    It seems probable that all three volumes were, as Jessel suggests about one of them, "issued bound together by F. Cogan."  The binding of all three books is similar: boards decorated with a double fillet, six spine compartments with a label in the second (except for F.580 which had been rebacked). They would have been issued sometime after October 1744 when the last of the books, Quadrille, was published.

    There is another candidate at the Lilly Library, shelf mark GV 1277 .h89 1743. It consists of Whist.4, Memory, Backgammon, and Piquet, all in a contemporary calf binding resembling the three from the Bodleian. Curiously, none of the treatises is autographed by Hoyle.

    An early (the earliest?) Cogan collection
    (click to enlarge)
    These four books make me wonder about a book in my collection. I have a copy of Whist.4 bound with Memory and Backgammon, all treatises signed. It is a contemporary binding quite similar to those discussed above (see picture at left). All have six panels on the spine, a label, and similar tooling. Could this be a Cogan collection as well? If so, it likely predates the January 1744 publication of Piquet.

    There is one other candidate that may be even earlier. The Harry Ransom Center at the University of Texas has Whist.4 bound with Backgammon, shelf mark GV 1277 H98 1743c GTE. Both treatises are autographed by Hoyle. Interestingly, the book has a fore-edge painting showing playing cards, which may be the reason that the binding is not original. I don't think we'll ever know whether the treatises were originally sold in a Cogan publisher's binding, perhaps earlier in 1743 when only Whist.4 and Backgammon were available, or bound together later. 

    The similarity of the contemporary bindings convinces me that the at least five Cogan collections of Hoyle survive. With the evidence about the Harry Ransom copy equivocal, I like to think of mine as the earliest collection of Hoyle.

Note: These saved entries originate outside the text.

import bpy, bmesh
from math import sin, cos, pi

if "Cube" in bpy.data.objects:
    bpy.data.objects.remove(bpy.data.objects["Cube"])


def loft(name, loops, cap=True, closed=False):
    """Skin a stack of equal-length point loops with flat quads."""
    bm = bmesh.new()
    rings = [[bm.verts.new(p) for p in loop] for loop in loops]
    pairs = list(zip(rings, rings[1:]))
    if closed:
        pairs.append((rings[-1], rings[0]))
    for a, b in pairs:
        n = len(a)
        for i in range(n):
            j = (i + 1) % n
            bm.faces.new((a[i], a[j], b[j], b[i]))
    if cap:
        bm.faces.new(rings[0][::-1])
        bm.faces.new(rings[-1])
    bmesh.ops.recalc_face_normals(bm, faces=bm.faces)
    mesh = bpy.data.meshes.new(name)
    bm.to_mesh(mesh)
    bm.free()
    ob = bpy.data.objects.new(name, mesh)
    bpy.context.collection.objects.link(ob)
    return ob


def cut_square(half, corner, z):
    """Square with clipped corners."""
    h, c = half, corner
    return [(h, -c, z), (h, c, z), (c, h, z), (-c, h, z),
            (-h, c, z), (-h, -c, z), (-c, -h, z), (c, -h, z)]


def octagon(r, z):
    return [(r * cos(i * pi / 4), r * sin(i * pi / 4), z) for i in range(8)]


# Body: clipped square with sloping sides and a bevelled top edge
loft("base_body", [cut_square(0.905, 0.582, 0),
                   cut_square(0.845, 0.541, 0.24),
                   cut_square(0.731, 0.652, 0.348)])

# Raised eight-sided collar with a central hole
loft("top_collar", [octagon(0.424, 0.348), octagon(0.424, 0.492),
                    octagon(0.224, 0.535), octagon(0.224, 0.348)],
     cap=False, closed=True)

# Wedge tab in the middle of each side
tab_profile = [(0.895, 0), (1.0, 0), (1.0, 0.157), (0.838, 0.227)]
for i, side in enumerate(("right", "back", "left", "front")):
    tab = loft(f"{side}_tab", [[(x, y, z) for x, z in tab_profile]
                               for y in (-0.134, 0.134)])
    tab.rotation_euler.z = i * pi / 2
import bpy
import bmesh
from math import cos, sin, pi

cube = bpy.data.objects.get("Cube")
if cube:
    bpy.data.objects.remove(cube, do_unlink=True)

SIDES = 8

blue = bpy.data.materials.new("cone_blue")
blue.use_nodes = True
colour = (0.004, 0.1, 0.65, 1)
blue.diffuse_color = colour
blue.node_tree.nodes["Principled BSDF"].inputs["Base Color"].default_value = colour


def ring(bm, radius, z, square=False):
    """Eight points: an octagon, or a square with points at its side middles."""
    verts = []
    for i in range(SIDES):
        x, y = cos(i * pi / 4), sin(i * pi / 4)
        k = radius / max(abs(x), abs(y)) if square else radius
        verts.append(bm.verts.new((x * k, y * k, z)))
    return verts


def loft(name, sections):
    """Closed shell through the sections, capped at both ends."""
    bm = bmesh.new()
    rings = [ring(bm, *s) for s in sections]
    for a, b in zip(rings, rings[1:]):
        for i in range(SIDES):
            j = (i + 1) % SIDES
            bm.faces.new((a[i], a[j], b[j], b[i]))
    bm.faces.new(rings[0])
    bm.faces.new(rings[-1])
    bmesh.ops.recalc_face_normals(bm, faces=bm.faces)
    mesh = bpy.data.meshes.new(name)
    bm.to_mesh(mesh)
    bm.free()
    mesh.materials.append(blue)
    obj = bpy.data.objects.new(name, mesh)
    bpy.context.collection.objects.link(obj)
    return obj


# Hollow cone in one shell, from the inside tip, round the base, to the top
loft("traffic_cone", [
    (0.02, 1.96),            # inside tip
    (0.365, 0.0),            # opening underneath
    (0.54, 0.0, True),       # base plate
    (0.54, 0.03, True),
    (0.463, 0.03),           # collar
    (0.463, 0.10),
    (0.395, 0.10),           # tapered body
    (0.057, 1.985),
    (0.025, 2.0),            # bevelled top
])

    1Col. Barzillai Lowsley was a minor author and serious collector of gaming books and books related to Berkshire, England. He wrote Whist of the Future, London: Sonnenschein (1898).

    My copy, presented by the author to Lord Sherborne, is pictured above.

    No comments:

    Post a Comment